gita 2018-06-07 18:00:45

Wow!!. Such a brilliant explanation.

Thank you for visiting Netmanias! Please leave your comment if you have a question or suggestion.
View All (799)
4.5G (1) 5G (82) AI (6) AR (1) ARP (3) AT&T (1) Akamai (1) Authentication (5) Big Data (2) Blockchain (3) C-RAN/Fronthaul (17) CDN (4) CPRI (4) Carrier Ethernet (3) China (1) China Mobile (2) Cisco (1) Cloud (5) CoMP (6) Connected Car (4) DHCP (5) Edge Computing (1) Ericsson (2) FTTH (6) GSLB (1) GiGAtopia (2) Gigabit Internet (19) Google (7) Google Global Cache (3) HLS (5) HSDPA (2) HTTP Adaptive Streaming (5) Handover (1) Huawei (1) IEEE 802.1 (1) IP Routing (7) IPTV (21) IoST (3) IoT (54) KT (41) Korea (19) Korea ICT Market (1) Korea ICT Service (13) Korea ICT Vendor (1) LG U+ (18) LSC (1) LTE (78) LTE-A (16) LTE-B (1) LTE-H (2) LTE-M (3) LTE-U (4) LoRa (7) MEC (3) MPLS (1) MPTCP (3) MWC 2015 (8) NB-IoT (6) Netflix (2) Network Protocol (20) Network Slicing (4) New Radio (9) Nokia (1) OSPF (2) OTT (3) PCRF (1) Platform (2) QoS (3) RCS (4) Roaming (1) SD-WAN (15) SDN/NFV (66) SIM (1) SK Broadband (2) SK Telecom (33) Samsung (5) Security (16) Self-Driving (1) Small Cell (2) Spectrum Sharing (2) Switching (6) TAU (2) UHD (5) VR (2) Video Streaming (12) VoLTE (8) VoWiFi (2) Wi-Fi (29) YouTube (6) blockchain (1) eICIC (1) eMBMS (1) iBeacon (1) security (1) telecoin (1) uCPE (2)
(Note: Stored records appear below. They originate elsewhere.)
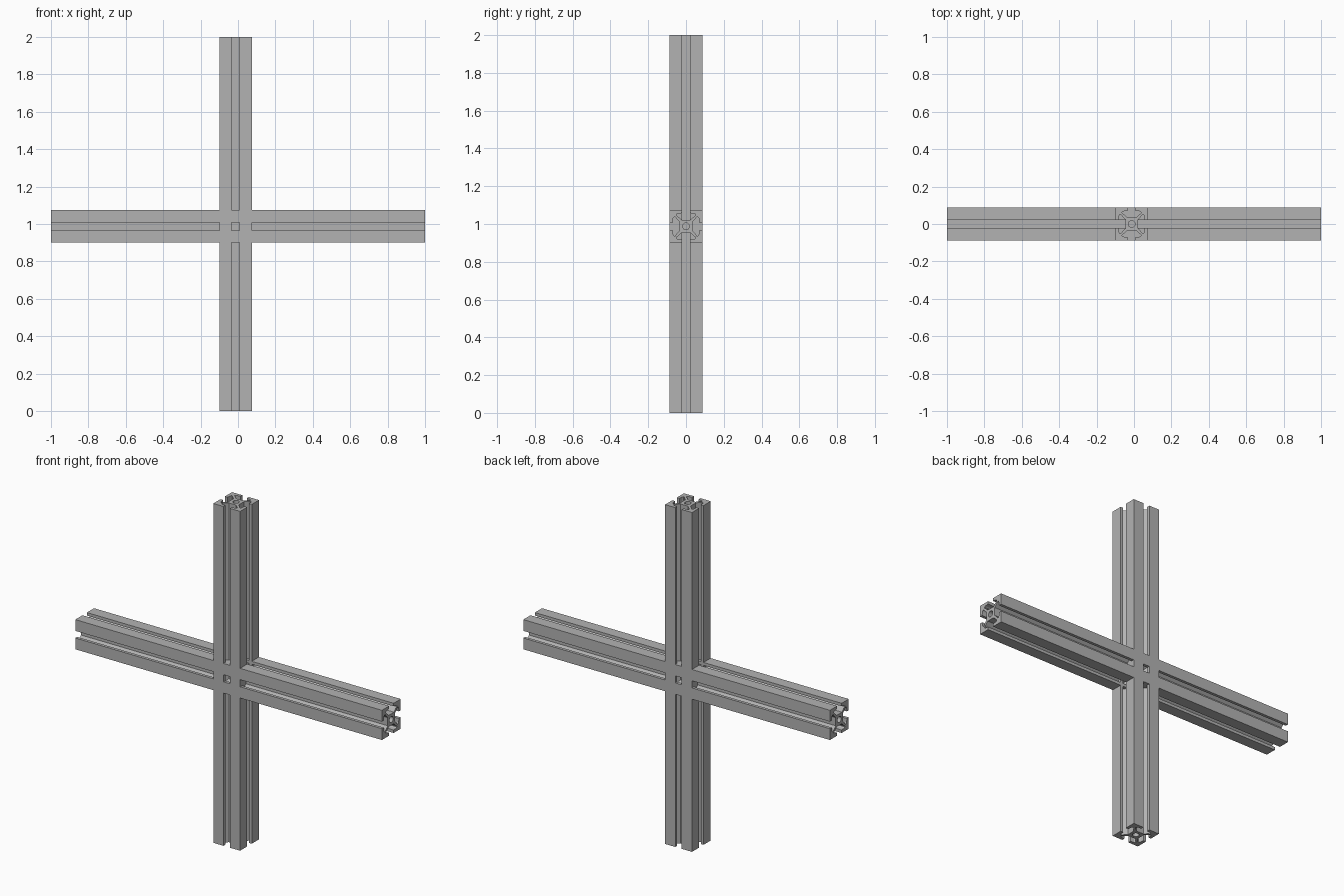
import bpy
from math import pi, sin, cos

if "Cube" in bpy.data.objects:
    bpy.data.objects.remove(bpy.data.objects["Cube"], do_unlink=True)

# Bare aluminium
metal = bpy.data.materials.new("grey_aluminium")
metal.use_nodes = True
grey = (0.45, 0.45, 0.45, 1)
metal.diffuse_color = grey
metal.node_tree.nodes["Principled BSDF"].inputs["Base Color"].default_value = grey

HALF = 0.0875    # half width of the bar
SLOT = 0.021     # half width of the slot mouth
CORE = 0.034     # half width of the core
BORE = 0.018     # radius of the centre bore


def slot_section():
    # Half of one slot, from its floor out to the bar corner
    half = [(CORE, 0.024), (0.05, 0.04), (0.057, 0.05), (0.063, 0.051),
            (0.068, 0.043), (0.07, SLOT), (HALF, SLOT)]
    quarter = half + [(HALF, HALF)] + [(y, x) for x, y in reversed(half)]
    points = []
    for turn in range(4):
        for x, y in quarter:
            for _ in range(turn):
                x, y = -y, x
            points.append((x, y))
    return points


def add_loop(curve, points):
    spline = curve.splines.new("POLY")
    spline.points.add(len(points) - 1)
    for p, (x, y) in zip(spline.points, points):
        p.co = (x, y, 0, 1)
    spline.use_cyclic_u = True


def slotted_bar(name, location, rotation):
    # Section with a bore, extruded along its length
    curve = bpy.data.curves.new(name, "CURVE")
    curve.dimensions = "2D"
    curve.fill_mode = "BOTH"
    curve.extrude = 1
    add_loop(curve, slot_section())
    add_loop(curve, [(BORE * cos(i * pi / 8), BORE * sin(i * pi / 8)) for i in range(16)])
    bar = bpy.data.objects.new(name, curve)
    bpy.context.collection.objects.link(bar)
    bar.location = location
    bar.rotation_euler = rotation
    curve.materials.append(metal)
    bpy.ops.object.select_all(action="DESELECT")
    bar.select_set(True)
    bpy.context.view_layer.objects.active = bar
    bpy.ops.object.convert(target="MESH")
    bpy.ops.object.shade_flat()


# Two bars crossing through each other
slotted_bar("upright_bar", (-0.0125, 0, 1), (0, 0, 0))
slotted_bar("cross_bar", (0, 0, 0.9875), (0, pi / 2, 0))
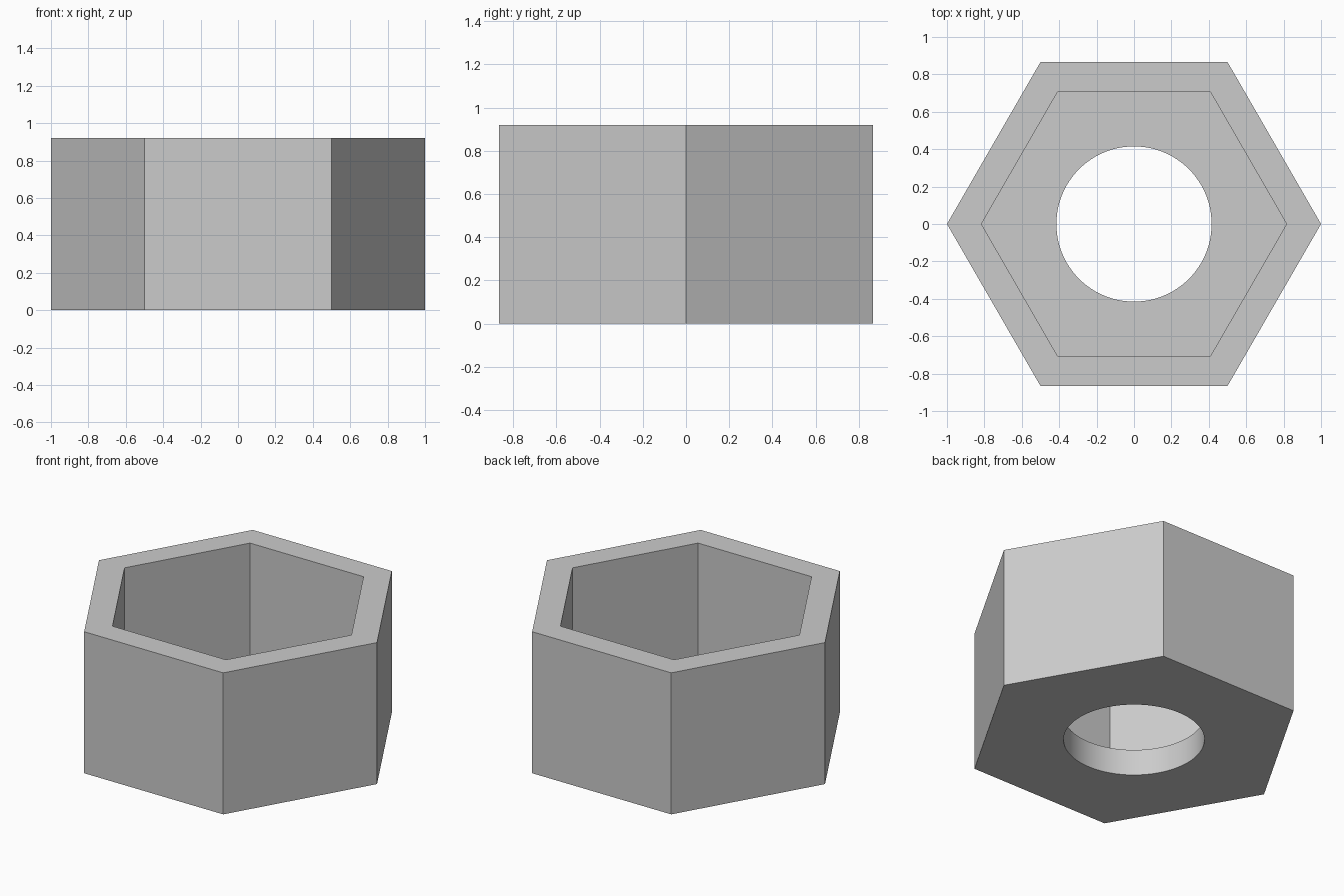
import bpy
import math

HEIGHT = 0.92
FLOOR = 0.17
OUTER_R, INNER_R, HOLE_R = 1.0, 0.816, 0.415

cube = bpy.data.objects.get("Cube")
if cube:
    bpy.data.objects.remove(cube, do_unlink=True)

# Single grey finish
grey = bpy.data.materials.new("plain_grey")
grey.use_nodes = True
color = (0.6, 0.6, 0.6, 1.0)
grey.diffuse_color = color
grey.node_tree.nodes["Principled BSDF"].inputs["Base Color"].default_value = color


def prism(name, sides, radius, z0, z1):
    """Upright prism with a corner on the +x axis."""
    bpy.ops.mesh.primitive_cylinder_add(
        vertices=sides, radius=radius, depth=z1 - z0, location=(0, 0, (z0 + z1) / 2))
    obj = bpy.context.object
    obj.name = name
    if sides == 6:
        obj.rotation_euler.z = math.radians(30)
    bpy.ops.object.transform_apply(location=True, rotation=True, scale=True)
    obj.data.materials.append(grey)
    return obj


def cut(target, cutter):
    """Subtract the cutter from the target, then discard it."""
    cutter.hide_render = True
    mod = target.modifiers.new("cut", "BOOLEAN")
    mod.operation = "DIFFERENCE"
    mod.solver = "EXACT"
    mod.object = cutter
    bpy.context.view_layer.objects.active = target
    bpy.ops.object.modifier_apply(modifier=mod.name)
    bpy.data.objects.remove(cutter, do_unlink=True)


# Hexagonal socket: outer body, hexagonal pocket, round hole through the floor
socket = prism("hex_socket", 6, OUTER_R, 0, HEIGHT)
cut(socket, prism("pocket_cutter", 6, INNER_R, FLOOR, HEIGHT + 0.2))
cut(socket, prism("hole_cutter", 96, HOLE_R, -0.2, FLOOR + 0.2))

# Smooth the round hole, keep all other edges sharp
bpy.ops.object.select_all(action="DESELECT")
socket.select_set(True)
bpy.context.view_layer.objects.active = socket
bpy.ops.object.shade_smooth_by_angle(angle=math.radians(30))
Password confirmation
Please enter your registered comment password.
Password